Do you want to try the cleaning hacks shown in YouTube videos? Many of these hacks make use of a chemical compound called borax. It is the main ingredient needed for stain removal and is even used as pesticide. However, borax isn’t available in the UK. In fact, it is banned in the UK and the EU. Do you want to know why? Keep on reading to find out.
What is Borax UK?
Borax is chemically known as Sodium Tetraborate. It occurs naturally as the salt of boric acid which is left behind after the seasonal lakes evaporate. This naturally occurring borax is in the form of a crystalline powder. Borax can also be derived from boric acid as well.
why is borax banned in uk?
In 2010 the EU banned Borax because studies had shown negative impacts on reproductive health. Rats were feed borax and over time the borax was shown to build up in some of the internal organs (1).
Borax is commercially used as a food additive in many parts of the world. However, studies have shown that consuming it in large quantities for 5-10 years can cause liver cancer. This is why the borate group of compounds were reclassified as potentially hazardous to health in 2010.
Thus, using borax as a food additive is banned in the UK. You can’t even buy it anywhere in the UK or the EU. But, you can easily find a substitute of borax UK. It can do an almost similar job as borax and won’t cost you much as well.
Substitute for Borax In the UK
Sodium sesquicarbonate is considered a safe substitute of borax. This chemical is a combination of Sodium bicarbonate and Sodium carbonate or washing soda. The Sodium bicarbonate used in the making of this chemical is a potent natural cleaning agent when it is paired up with white vinegar.
Sodium bicarbonate is a very effective cleaner and deodorizer on its own. With the addition of Sodium carbonate, it becomes a lot stronger and can perform a variety of cleaning tasks all around the home. For instance, you can use this borax UK substitute for scrubbing down metal sinks and even kitchen tiles.
Applications of Substitute of Borax UK
Since borax is used for cleaning purposes, its substitute (Sodium sesquicarbonate) is also used for the same tasks.
Because it is soluble in water, this borax UK substitute can be mixed with cold water to formulate a paste. You can use this paste for a whole host of cleaning tasks. For instance, you can apply it to tough stains to remove them with ease. If any stain doesn’t budge, you can add white vinegar or lemon juice to enhance this chemical’s cleaning prowess.

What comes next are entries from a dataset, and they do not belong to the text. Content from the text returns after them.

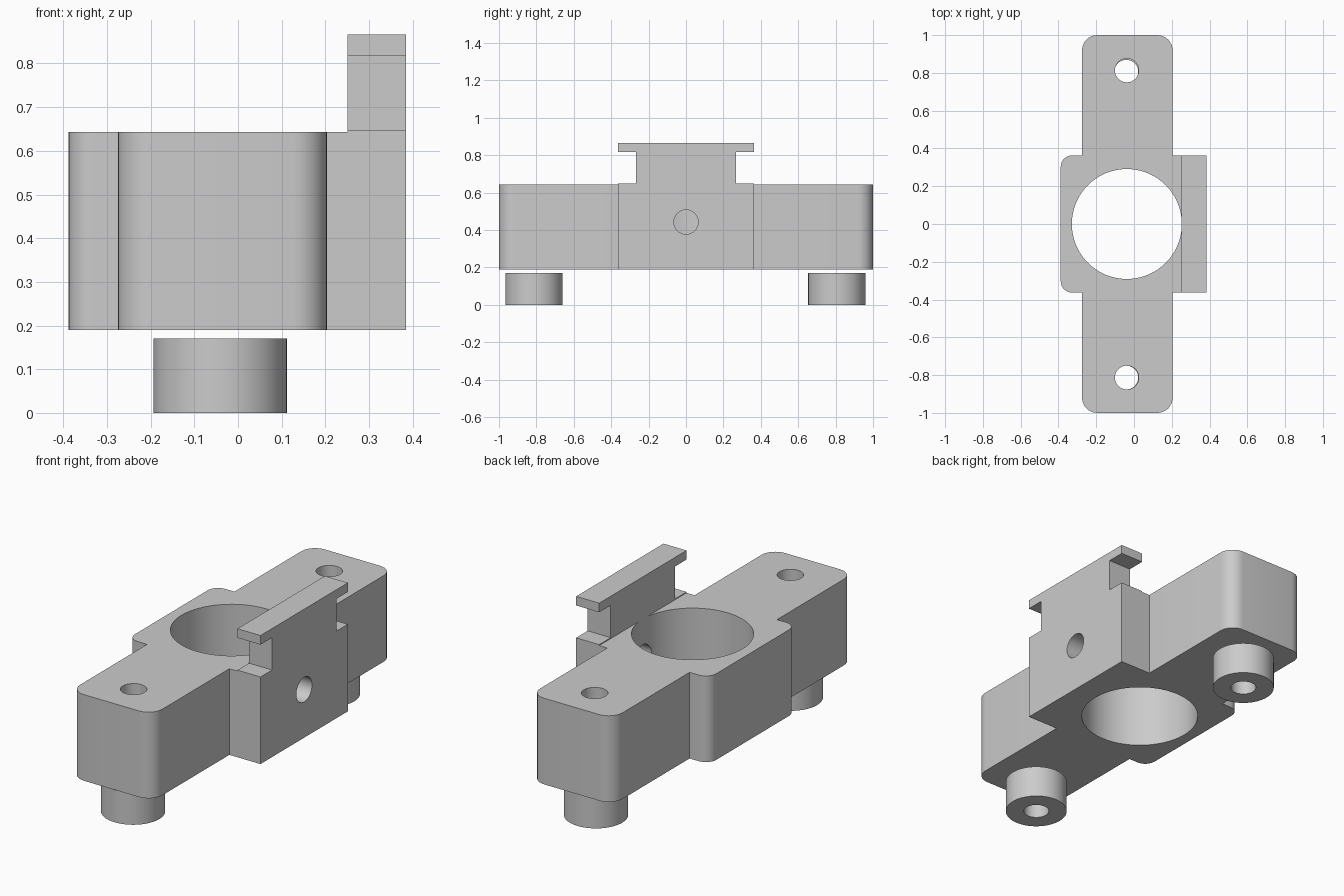
import bpy, bmesh, math
from mathutils import Vector, Matrix

cube = bpy.data.objects.get("Cube")
if cube:
    bpy.data.objects.remove(cube, do_unlink=True)

grey = bpy.data.materials.new("plain grey")
grey.use_nodes = True
grey.diffuse_color = (0.6, 0.6, 0.6, 1)
grey.node_tree.nodes["Principled BSDF"].inputs["Base Color"].default_value = (0.6, 0.6, 0.6, 1)

AXIS_X = -0.038            # shared centre line of bore and screw holes
BASE, TOP = 0.19, 0.643    # bottom and top of the body
HOLE_R = 0.063


def finish(name, bm):
    bmesh.ops.recalc_face_normals(bm, faces=bm.faces)
    mesh = bpy.data.meshes.new(name)
    bm.to_mesh(mesh)
    bm.free()
    mesh.materials.append(grey)
    obj = bpy.data.objects.new(name, mesh)
    bpy.context.collection.objects.link(obj)
    return obj


def prism(name, points, offset):
    """Extrude a closed outline of 3D points along offset."""
    bm = bmesh.new()
    face = bm.faces.new([bm.verts.new(p) for p in points])
    result = bmesh.ops.extrude_face_region(bm, geom=[face])
    moved = [v for v in result["geom"] if isinstance(v, bmesh.types.BMVert)]
    bmesh.ops.translate(bm, verts=moved, vec=offset)
    return finish(name, bm)


def cylinder(name, centre, radius, depth, along_x=False, sides=64):
    bm = bmesh.new()
    turn = Matrix.Rotation(math.pi / 2, 4, "Y") if along_x else Matrix()
    bmesh.ops.create_cone(bm, cap_ends=True, segments=sides, radius1=radius, radius2=radius,
                          depth=depth, matrix=Matrix.Translation(centre) @ turn)
    return finish(name, bm)


def select_only(obj):
    bpy.ops.object.select_all(action="DESELECT")
    obj.select_set(True)
    bpy.context.view_layer.objects.active = obj


def cut(obj, cutter):
    cutter.hide_render = True
    mod = obj.modifiers.new("cut", "BOOLEAN")
    mod.operation, mod.solver, mod.object = "DIFFERENCE", "EXACT", cutter
    select_only(obj)
    bpy.ops.object.modifier_apply(modifier=mod.name)
    bpy.data.objects.remove(cutter, do_unlink=True)


def smooth(obj):
    select_only(obj)
    bpy.ops.object.shade_smooth_by_angle(angle=math.radians(30))


def rounded(corners, steps=8):
    """Replace each (x, y, radius) corner of an outline by an arc."""
    out = []
    for i, (x, y, r) in enumerate(corners):
        p = Vector((x, y))
        if not r:
            out.append(p)
            continue
        a = (Vector(corners[i - 1][:2]) - p).normalized()
        b = (Vector(corners[(i + 1) % len(corners)][:2]) - p).normalized()
        for s in range(steps + 1):
            t = s / steps * math.pi / 2
            out.append(p + r * (a * (1 - math.sin(t)) + b * (1 - math.cos(t))))
    return out


# Body: long bar with a rounded side boss and a square mounting pad
half = [(0.385, 0.363, 0), (0.204, 0.363, 0), (0.204, 1, 0.08),
        (-0.275, 1, 0.08), (-0.275, 0.363, 0), (-0.388, 0.363, 0.06)]
outline = half + [(x, -y, r) for x, y, r in reversed(half)]
body = prism("body", [(p.x, p.y, BASE) for p in rounded(outline)], (0, 0, TOP - BASE))

# Main bore, screw holes and side hole
cut(body, cylinder("bore_cutter", (AXIS_X, 0, 0.4), 0.291, 1, sides=96))
for y in (-0.813, 0.813):
    cut(body, cylinder("screw_cutter", (AXIS_X, y, 0.4), HOLE_R, 1))
cut(body, cylinder("side_cutter", (0.3, 0, 0.443), 0.065, 0.6, along_x=True))
smooth(body)

# Flanged rail standing on the mounting pad
side = [(0.363, TOP), (0.363, 0.648), (0.267, 0.648), (0.267, 0.818), (0.363, 0.818), (0.363, 0.866)]
profile = side + [(-y, z) for y, z in reversed(side)]
prism("mounting_rail", [(0.251, y, z) for y, z in profile], (0.134, 0, 0))

# Hollow spacers floating just under the bar
for name, y in (("front_spacer", -0.813), ("back_spacer", 0.806)):
    spacer = cylinder(name, (-0.041, y, 0.085), 0.153, 0.17)
    cut(spacer, cylinder("spacer_cutter", (-0.041, y, 0.085), HOLE_R, 0.4))
    smooth(spacer)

This borax UK substitute also acts as a water softener when added to the washing machine. You can use it to make a homemade washing powder and do your laundry with it. This will curb the formation of limescale deposits inside your washing machine and prolong its life. Also, it can help keep your laundry fresh too.
The borax UK substitute can be a valuable addition to your cleaning supplies. You can use it on a variety of surfaces without any health risks. These surfaces include:
- Stainless Steel
- Fabrics (in the washing machine)
Fun Applications of Borax UK Substitute
The borax UK substitute isn’t just a good cleaning agent. It has other applications as well that are far more cheerful and creative than scrubbing kitchen tiles.
- Slime Creation: This borax substitute can be used for creating slime. It isn’t as effective as borax for slime creation but it can still do a good enough job. You can use the slime it makes for doing slime experiments.
- Homemade Bath Salts: You can make homemade bath salts by adding a few drops of perfume or essential oils to borax UK substitute. Add in some food colours if you want to make the bath salts as a gift.
Sodium sesquicarbonate is also among the ingredients used in hair care products and deodorants.
Where to Buy Borax UK Substitute
Dri-Pak is the most well-known brand that produces this borax UK substitute. They are a family-run business that is based in Derbyshire. Dri-Pak has been supplying a variety of household products to people all over the UK since 1960.
You can buy the Dri-Pak borax UK substitute from supermarkets like Wilko, Sainsbury, and Tesco and online from Big Green Smile and Amazon.
1 – Aguilar, F. (n.d.). Scientific opinion on the re-evaluation of Boric acid (E 284) and … Research Gate. Retrieved June 1, 2022, from https://www.researchgate.net/profile/Ine-Waalkens-Berendsen/publication/280736910_Scientific_Opinion_on_the_re-evaluation_of_boric_acid_E_284_and_sodium_tetraborate_borax_E_285_as_food_additives_EFSA_Panel_on_Food_Additives_and_Nutrient_Sources_added_to_Food_ANS/links/5b30eee14585150d23cfe12c/Scientific-Opinion-on-the-re-evaluation-of-boric-acid-E-284-and-sodium-tetraborate-borax-E-285-as-food-additives-EFSA-Panel-on-Food-Additives-and-Nutrient-Sources-added-to-Food-ANS.pdf